Both proposals have foundered on the rocks of Corps of Engineers' disapproval: The Carabells' proposed construction, said the feds, would have "a significant adverse impact" upon identifiable wetlands. The owners argued in vain that their project had no "significant nexus" with navigable waters. It has only "a minimal hydrological connection."

The Rapanos case presents essentially the same questions of federal jurisdiction. One of the three tracts at issue is more than 20 miles from the nearest navigable waterway. Even so, the evidence disclosed "the presence of a hydrological connection." Rapanos accordingly was denied permission to proceed. For the past 17 years, under threat of imprisonment, he has been fighting the feds -- and losing all the way.

In considering the two Michigan cases, the court necessarily will reconsider its 5-4 decision five years ago in a pond-and-puddle case from Cook County, Ill. The late Chief Justice Rehnquist, joined by Justices O'Connor, Scalia, Thomas and Kennedy, prevailed over the usual four, i.e., Justices Stevens, Souter, Ginsburg and Breyer. Now Chief Justice John Roberts has succeeded Rehnquist and Judge Samuel Alito probably will be confirmed to succeed O'Connor.

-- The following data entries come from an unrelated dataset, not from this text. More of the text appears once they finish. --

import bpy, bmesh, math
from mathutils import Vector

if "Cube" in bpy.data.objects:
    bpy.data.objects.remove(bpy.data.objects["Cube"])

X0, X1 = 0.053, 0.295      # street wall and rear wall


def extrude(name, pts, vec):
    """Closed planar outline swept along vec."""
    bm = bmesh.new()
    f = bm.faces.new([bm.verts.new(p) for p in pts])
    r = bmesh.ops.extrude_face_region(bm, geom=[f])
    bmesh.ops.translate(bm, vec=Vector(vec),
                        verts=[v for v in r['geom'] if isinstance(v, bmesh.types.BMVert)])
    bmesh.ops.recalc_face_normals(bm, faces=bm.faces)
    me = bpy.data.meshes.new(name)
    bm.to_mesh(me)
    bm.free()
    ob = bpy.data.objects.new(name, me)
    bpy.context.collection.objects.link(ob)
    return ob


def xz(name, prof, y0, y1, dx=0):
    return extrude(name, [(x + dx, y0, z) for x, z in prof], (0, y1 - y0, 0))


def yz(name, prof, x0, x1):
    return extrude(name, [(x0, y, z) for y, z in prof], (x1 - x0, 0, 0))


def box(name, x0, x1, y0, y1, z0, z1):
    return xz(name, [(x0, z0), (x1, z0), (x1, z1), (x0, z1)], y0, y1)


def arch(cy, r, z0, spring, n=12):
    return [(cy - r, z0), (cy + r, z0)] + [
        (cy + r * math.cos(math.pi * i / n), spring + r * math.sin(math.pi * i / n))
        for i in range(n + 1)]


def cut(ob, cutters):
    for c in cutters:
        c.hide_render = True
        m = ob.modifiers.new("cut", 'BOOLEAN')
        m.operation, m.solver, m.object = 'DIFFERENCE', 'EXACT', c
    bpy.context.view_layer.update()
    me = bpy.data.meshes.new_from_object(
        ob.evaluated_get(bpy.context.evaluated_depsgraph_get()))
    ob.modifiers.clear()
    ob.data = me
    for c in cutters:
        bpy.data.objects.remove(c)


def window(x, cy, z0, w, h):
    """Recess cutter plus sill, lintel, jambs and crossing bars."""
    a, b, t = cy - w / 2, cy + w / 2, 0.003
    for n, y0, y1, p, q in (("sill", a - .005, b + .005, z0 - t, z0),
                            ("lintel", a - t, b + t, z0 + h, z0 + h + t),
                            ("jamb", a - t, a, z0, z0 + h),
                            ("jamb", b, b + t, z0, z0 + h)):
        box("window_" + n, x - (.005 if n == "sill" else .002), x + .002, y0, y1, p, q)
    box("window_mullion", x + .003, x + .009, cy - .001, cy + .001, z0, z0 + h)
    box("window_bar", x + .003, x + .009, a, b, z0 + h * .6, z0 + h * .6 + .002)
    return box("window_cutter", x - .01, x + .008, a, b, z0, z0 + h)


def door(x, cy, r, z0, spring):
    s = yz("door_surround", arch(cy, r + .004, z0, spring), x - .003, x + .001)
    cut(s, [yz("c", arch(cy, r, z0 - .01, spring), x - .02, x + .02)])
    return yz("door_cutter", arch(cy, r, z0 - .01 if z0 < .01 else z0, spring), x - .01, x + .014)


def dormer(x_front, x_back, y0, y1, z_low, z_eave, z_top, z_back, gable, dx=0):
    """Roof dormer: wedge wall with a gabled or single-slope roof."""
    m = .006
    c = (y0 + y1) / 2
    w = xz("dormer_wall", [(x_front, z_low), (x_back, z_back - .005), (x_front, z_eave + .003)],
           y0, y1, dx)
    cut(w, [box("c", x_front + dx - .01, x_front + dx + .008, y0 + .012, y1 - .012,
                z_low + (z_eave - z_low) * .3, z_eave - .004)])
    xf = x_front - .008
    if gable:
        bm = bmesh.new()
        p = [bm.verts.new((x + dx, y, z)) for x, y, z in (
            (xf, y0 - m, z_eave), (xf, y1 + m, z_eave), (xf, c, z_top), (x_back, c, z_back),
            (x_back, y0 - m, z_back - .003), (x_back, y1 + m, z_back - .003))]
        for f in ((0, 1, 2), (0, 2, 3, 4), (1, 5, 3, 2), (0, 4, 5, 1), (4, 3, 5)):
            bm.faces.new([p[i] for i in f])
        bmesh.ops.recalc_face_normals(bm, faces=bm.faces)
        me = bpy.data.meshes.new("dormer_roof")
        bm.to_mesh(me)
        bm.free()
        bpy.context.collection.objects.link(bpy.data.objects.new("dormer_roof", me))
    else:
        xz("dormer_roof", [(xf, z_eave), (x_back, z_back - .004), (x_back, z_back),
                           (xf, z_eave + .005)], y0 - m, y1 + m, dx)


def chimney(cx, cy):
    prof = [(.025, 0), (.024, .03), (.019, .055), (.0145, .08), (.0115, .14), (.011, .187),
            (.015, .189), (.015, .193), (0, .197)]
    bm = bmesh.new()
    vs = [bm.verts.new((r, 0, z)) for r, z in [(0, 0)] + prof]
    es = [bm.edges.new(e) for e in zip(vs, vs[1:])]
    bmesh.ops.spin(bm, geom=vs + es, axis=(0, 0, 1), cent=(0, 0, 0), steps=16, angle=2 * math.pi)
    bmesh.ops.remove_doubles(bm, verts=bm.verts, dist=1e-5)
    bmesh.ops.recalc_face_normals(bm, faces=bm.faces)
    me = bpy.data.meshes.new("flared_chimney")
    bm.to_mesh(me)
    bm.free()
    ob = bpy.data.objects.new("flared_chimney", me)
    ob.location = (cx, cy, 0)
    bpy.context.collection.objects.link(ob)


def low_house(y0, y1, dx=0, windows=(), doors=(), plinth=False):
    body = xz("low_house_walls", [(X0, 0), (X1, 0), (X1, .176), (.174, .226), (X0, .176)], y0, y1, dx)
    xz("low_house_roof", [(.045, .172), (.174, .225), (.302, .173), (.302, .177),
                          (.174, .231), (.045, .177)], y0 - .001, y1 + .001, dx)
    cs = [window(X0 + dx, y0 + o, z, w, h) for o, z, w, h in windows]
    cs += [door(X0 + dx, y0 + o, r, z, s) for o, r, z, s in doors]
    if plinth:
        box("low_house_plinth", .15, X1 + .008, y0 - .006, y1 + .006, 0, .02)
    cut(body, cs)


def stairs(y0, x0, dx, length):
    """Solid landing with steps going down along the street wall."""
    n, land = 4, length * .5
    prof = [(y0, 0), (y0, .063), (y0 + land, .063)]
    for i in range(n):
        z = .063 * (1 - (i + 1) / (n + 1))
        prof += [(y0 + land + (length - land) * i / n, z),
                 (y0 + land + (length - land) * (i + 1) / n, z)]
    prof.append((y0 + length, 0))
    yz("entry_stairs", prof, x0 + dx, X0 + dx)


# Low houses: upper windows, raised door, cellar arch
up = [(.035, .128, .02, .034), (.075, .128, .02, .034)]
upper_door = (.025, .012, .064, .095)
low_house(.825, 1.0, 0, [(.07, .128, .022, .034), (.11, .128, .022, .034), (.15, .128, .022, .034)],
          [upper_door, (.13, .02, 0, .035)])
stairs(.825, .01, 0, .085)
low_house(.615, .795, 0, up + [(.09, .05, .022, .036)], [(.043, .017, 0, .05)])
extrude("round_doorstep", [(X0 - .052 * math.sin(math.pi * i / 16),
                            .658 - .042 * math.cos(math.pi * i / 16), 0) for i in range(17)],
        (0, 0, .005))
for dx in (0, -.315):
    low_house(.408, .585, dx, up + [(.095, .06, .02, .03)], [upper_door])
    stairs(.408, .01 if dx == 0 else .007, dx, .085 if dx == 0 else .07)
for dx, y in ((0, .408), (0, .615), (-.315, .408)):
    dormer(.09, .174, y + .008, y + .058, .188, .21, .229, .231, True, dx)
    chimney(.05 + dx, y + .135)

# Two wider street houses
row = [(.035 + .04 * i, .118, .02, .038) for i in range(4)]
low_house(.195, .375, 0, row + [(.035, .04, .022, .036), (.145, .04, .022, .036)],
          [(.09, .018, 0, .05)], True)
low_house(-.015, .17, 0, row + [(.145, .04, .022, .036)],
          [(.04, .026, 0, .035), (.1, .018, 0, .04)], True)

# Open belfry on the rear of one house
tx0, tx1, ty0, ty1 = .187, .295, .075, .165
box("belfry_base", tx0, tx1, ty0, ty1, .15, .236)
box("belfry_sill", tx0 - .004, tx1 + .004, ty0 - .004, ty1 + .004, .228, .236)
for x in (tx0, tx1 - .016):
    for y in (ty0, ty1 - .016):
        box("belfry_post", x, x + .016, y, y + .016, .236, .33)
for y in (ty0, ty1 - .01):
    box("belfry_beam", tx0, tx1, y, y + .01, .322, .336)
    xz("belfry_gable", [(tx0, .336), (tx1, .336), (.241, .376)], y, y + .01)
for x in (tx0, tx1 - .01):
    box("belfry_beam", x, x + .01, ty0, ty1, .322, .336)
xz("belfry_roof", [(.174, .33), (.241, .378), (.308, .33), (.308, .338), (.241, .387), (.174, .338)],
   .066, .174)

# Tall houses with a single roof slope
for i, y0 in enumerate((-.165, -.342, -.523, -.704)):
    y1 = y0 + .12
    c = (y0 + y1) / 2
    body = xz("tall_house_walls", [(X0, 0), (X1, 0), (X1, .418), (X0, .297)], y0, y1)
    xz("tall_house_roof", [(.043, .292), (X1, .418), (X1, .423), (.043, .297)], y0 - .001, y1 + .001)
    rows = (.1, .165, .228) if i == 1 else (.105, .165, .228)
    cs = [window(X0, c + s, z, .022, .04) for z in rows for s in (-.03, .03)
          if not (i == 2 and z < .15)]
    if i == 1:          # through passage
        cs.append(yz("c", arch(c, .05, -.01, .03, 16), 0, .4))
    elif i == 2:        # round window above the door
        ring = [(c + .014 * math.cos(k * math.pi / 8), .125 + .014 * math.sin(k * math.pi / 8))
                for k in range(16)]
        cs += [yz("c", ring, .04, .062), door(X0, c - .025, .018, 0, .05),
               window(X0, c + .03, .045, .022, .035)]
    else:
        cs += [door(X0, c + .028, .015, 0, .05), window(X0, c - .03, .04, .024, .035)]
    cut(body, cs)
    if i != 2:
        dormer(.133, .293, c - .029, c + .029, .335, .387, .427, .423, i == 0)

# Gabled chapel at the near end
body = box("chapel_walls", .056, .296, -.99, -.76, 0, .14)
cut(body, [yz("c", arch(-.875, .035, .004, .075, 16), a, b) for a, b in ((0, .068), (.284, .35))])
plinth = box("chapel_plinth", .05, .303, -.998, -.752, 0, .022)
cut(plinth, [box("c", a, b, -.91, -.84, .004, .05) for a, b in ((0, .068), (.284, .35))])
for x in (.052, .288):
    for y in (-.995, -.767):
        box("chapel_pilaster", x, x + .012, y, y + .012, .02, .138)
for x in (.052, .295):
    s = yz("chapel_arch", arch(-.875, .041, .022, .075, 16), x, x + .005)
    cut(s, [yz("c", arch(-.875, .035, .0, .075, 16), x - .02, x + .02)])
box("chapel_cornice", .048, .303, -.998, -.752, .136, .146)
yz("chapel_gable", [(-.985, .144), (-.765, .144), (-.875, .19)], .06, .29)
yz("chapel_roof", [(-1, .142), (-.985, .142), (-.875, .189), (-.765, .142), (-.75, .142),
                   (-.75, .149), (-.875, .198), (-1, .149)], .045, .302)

You may have sensed that I'm pulling for the property owners to get a life under state regulation. Michigan and Wisconsin are perfectly capable of doing all that needs to be done to protect their own -- what's that term of art? -- their own hydrological connections.